» What you are asked to do
Output only how many lines below contain "width".

» Dataset excerpts
══════════

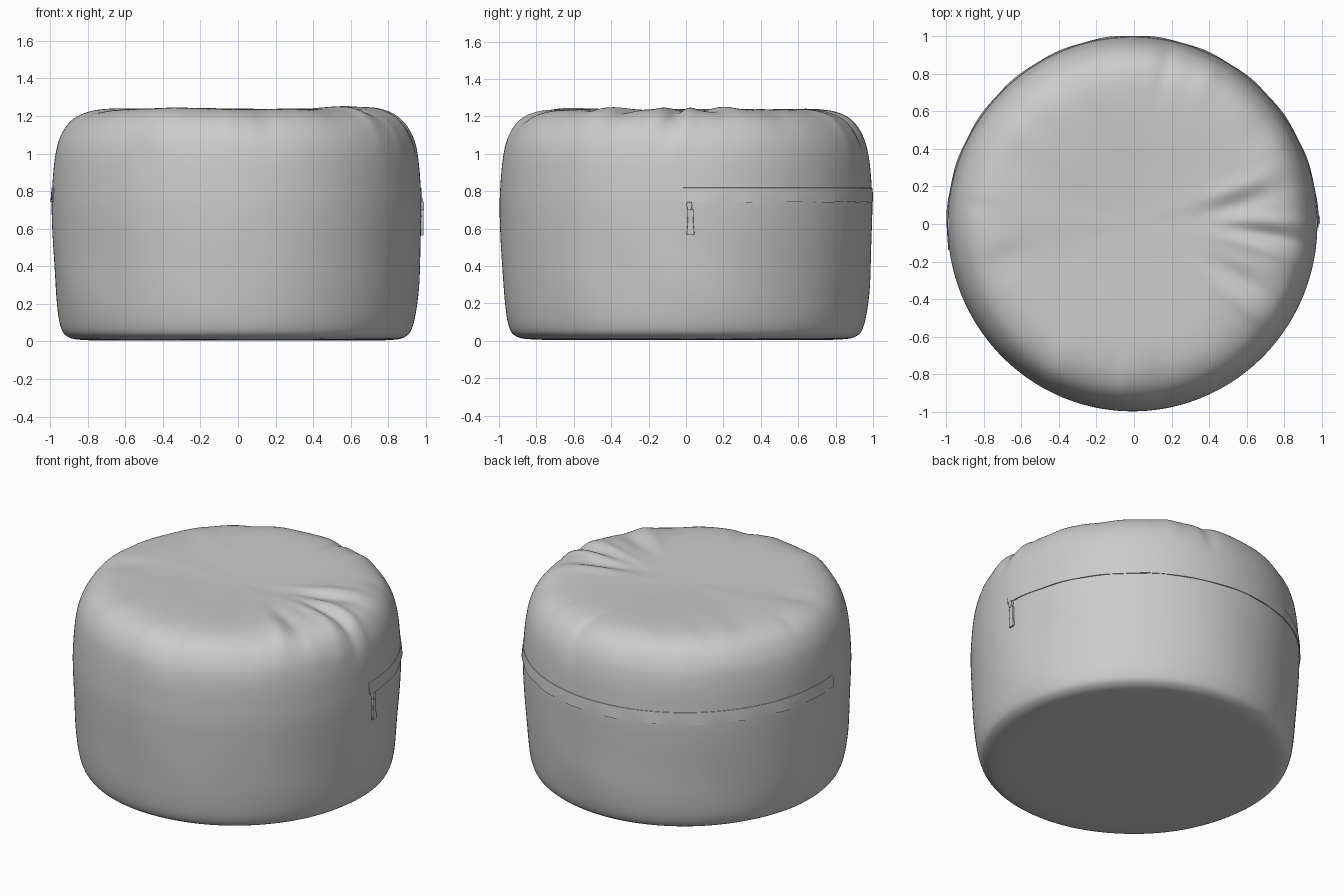
import bpy, bmesh, math, random
from mathutils import Vector

cube = bpy.data.objects.get("Cube")
if cube:
    bpy.data.objects.remove(cube)
random.seed(4)

CENTRE_X, RX, RY = -0.008, 0.985, 0.998
SEGMENTS, STEPS = 256, 7


def material(name, rgb):
    m = bpy.data.materials.new(name)
    m.use_nodes = True
    m.diffuse_color = (*rgb, 1)
    m.node_tree.nodes["Principled BSDF"].inputs["Base Color"].default_value = (*rgb, 1)
    return m


fabric = material("grey fabric", (0.6, 0.6, 0.6))


def finish(name, bm, angle=40):
    bmesh.ops.recalc_face_normals(bm, faces=bm.faces)
    mesh = bpy.data.meshes.new(name)
    bm.to_mesh(mesh)
    bm.free()
    mesh.materials.append(fabric)
    ob = bpy.data.objects.new(name, mesh)
    bpy.context.collection.objects.link(ob)
    bpy.ops.object.select_all(action='DESELECT')
    ob.select_set(True)
    bpy.context.view_layer.objects.active = ob
    bpy.ops.object.shade_smooth_by_angle(angle=math.radians(angle))
    return ob


# Cushion outline (radius, height) from the underside to the middle of the top
outline = [(0.3, 0.006), (0.6, 0.006), (0.82, 0.008), (0.91, 0.025), (0.95, 0.08),
           (0.973, 0.22), (0.988, 0.45), (0.998, 0.68), (0.995, 0.82), (0.98, 0.98),
           (0.95, 1.09), (0.89, 1.175), (0.8, 1.222), (0.68, 1.238), (0.5, 1.236),
           (0.3, 1.228), (0.12, 1.222)]


def spline(points, steps):
    pts = [Vector(p) for p in points]
    pts = [2 * pts[0] - pts[1]] + pts + [2 * pts[-1] - pts[-2]]
    out = []
    for p, q, r, s in zip(pts, pts[1:], pts[2:], pts[3:]):
        for i in range(steps):
            t = i / steps
            out.append(0.5 * (2 * q + (r - p) * t + (2 * p - 5 * q + 4 * r - s) * t * t
                              + (3 * q - p - 3 * r + s) * t ** 3))
    return out + [pts[-2]]


profile = spline(outline, STEPS)


def bump(x, width):
    return math.exp(-(x / width) ** 2)


def wrap(a):
    return (a + math.pi) % math.tau - math.pi


# Folds: angle, slant, centre along the top (0 rim, 1 middle), reach, width, depth
folds = [(math.radians(d), k, c, l, w, h) for d, k, c, l, w, h in [
    (-6, 0.1, 0.22, 0.2, 0.035, -0.022), (0, 0.1, 0.25, 0.22, 0.035, 0.014),
    (-13, 0.15, 0.3, 0.25, 0.04, 0.012), (14, -0.15, 0.4, 0.2, 0.05, -0.016),
    (21, -0.1, 0.4, 0.2, 0.05, 0.013), (-28, 0.1, 0.3, 0.22, 0.05, -0.016),
    (-37, 0.1, 0.25, 0.2, 0.05, 0.012), (78, 0, 0.1, 0.18, 0.04, -0.012),
    (-80, 0, 0.15, 0.15, 0.06, -0.01)]]
for i in range(22):
    folds.append((random.uniform(-math.pi, math.pi), random.uniform(-0.2, 0.2),
                  random.uniform(0.12, 0.35), random.uniform(0.08, 0.2),
                  random.uniform(0.04, 0.1), random.uniform(-0.008, 0.008)))
waves = [(k, random.uniform(0, math.tau), random.uniform(2, 6)) for k in (3, 4, 5, 7, 9)]


def surface_offset(a, r, z):
    # Soft sagging low on the sides, and gathered folds over the shoulder
    sag = sum(math.sin(k * a + p + f * z) for k, p, f in waves)
    d = 0.0022 * sag * (bump(z - 0.3, 0.22) + 0.8 * bump(z - 1.2, 0.15)) * min(1, r)
    if z > 0.95:
        s = 1 - r - 0.3 * max(0, 1.2 - z)
        for angle, slant, centre, reach, width, depth in folds:
            d += depth * bump(wrap(a - angle - slant * s) * max(r, 0.25), width) * bump(s - centre, reach)
        d *= min(1, (z - 0.95) / 0.1)
    return d


# Cushion body
bm = bmesh.new()
rings = []
for i, p in enumerate(profile):
    t = (profile[min(i + 1, len(profile) - 1)] - profile[max(i - 1, 0)]).normalized()
    ring = []
    for j in range(SEGMENTS):
        a = math.tau * j / SEGMENTS
        d = surface_offset(a, p.x, p.y)
        r, z = p.x + t.y * d, max(0, p.y - t.x * d)
        ring.append(bm.verts.new((CENTRE_X + RX * r * math.cos(a), RY * r * math.sin(a), z)))
    rings.append(ring)
for lo, hi in zip(rings, rings[1:]):
    for j in range(SEGMENTS):
        k = (j + 1) % SEGMENTS
        bm.faces.new((lo[j], lo[k], hi[k], hi[j]))
for ring, z in ((rings[0], 0.006), (rings[-1], 1.22)):
    mid = bm.verts.new((CENTRE_X, 0, z))
    for j in range(SEGMENTS):
        bm.faces.new((ring[j], ring[(j + 1) % SEGMENTS], mid))
finish("cushion_body", bm, 60)


def side_radius(z):
    for p, q in zip(profile, profile[1:]):
        if p.y <= z <= q.y and p.x > 0.9:
            return p.x + (q.x - p.x) * (z - p.y) / (q.y - p.y)


# Zip flap: a thin band around the back with a slightly loose lower edge
bm = bmesh.new()
sections = []
COUNT = 180
for j in range(COUNT + 1):
    a = math.radians(-1 + 189 * j / COUNT)
    low = 0.742 + 0.003 * math.sin(a * 17) * math.sin(a * 5)
    loose = 0.006 + 0.002 * math.sin(a * 23)
    section = []
    for z, d in ((0.82, -0.004), (0.818, 0.003), (0.78, 0.005), (low, loose), (low, -0.004)):
        r = side_radius(z) + d
        section.append(bm.verts.new((CENTRE_X + RX * r * math.cos(a), RY * r * math.sin(a), z)))
    sections.append(section)
for s, t in zip(sections, sections[1:]):
    for i in range(len(s)):
        k = (i + 1) % len(s)
        bm.faces.new((s[i], t[i], t[k], s[k]))
bm.faces.new(sections[0])
bm.faces.new(sections[-1][::-1])
finish("zip_flap", bm, 35)


# Zip slider and hanging pull
def plate(name, x, y, rows, thick):
    bm = bmesh.new()
    left = [bm.verts.new((x, y - w, z)) for z, w in rows]
    right = [bm.verts.new((x, y + w, z)) for z, w in rows]
    bm.faces.new(left + right[::-1])
    ext = bmesh.ops.extrude_face_region(bm, geom=bm.faces[:])
    for v in ext["geom"]:
        if isinstance(v, bmesh.types.BMVert):
            v.co.x += thick
    ob = finish(name, bm, 30)
    bev = ob.modifiers.new("soft_edges", 'BEVEL')
    bev.width, bev.segments = 0.002, 2
    return ob


plate("zip_slider", 0.97, 0.018, [(0.742, 0.012), (0.725, 0.016), (0.7, 0.009)], 0.02)
plate("zip_pull_link", 0.974, 0.02, [(0.715, 0.008), (0.69, 0.008)], 0.012)
plate("zip_pull", 0.975, 0.024,
      [(0.705, 0.012), (0.695, 0.017), (0.64, 0.015), (0.575, 0.021), (0.565, 0.017)], 0.012)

══════════

» Response area
6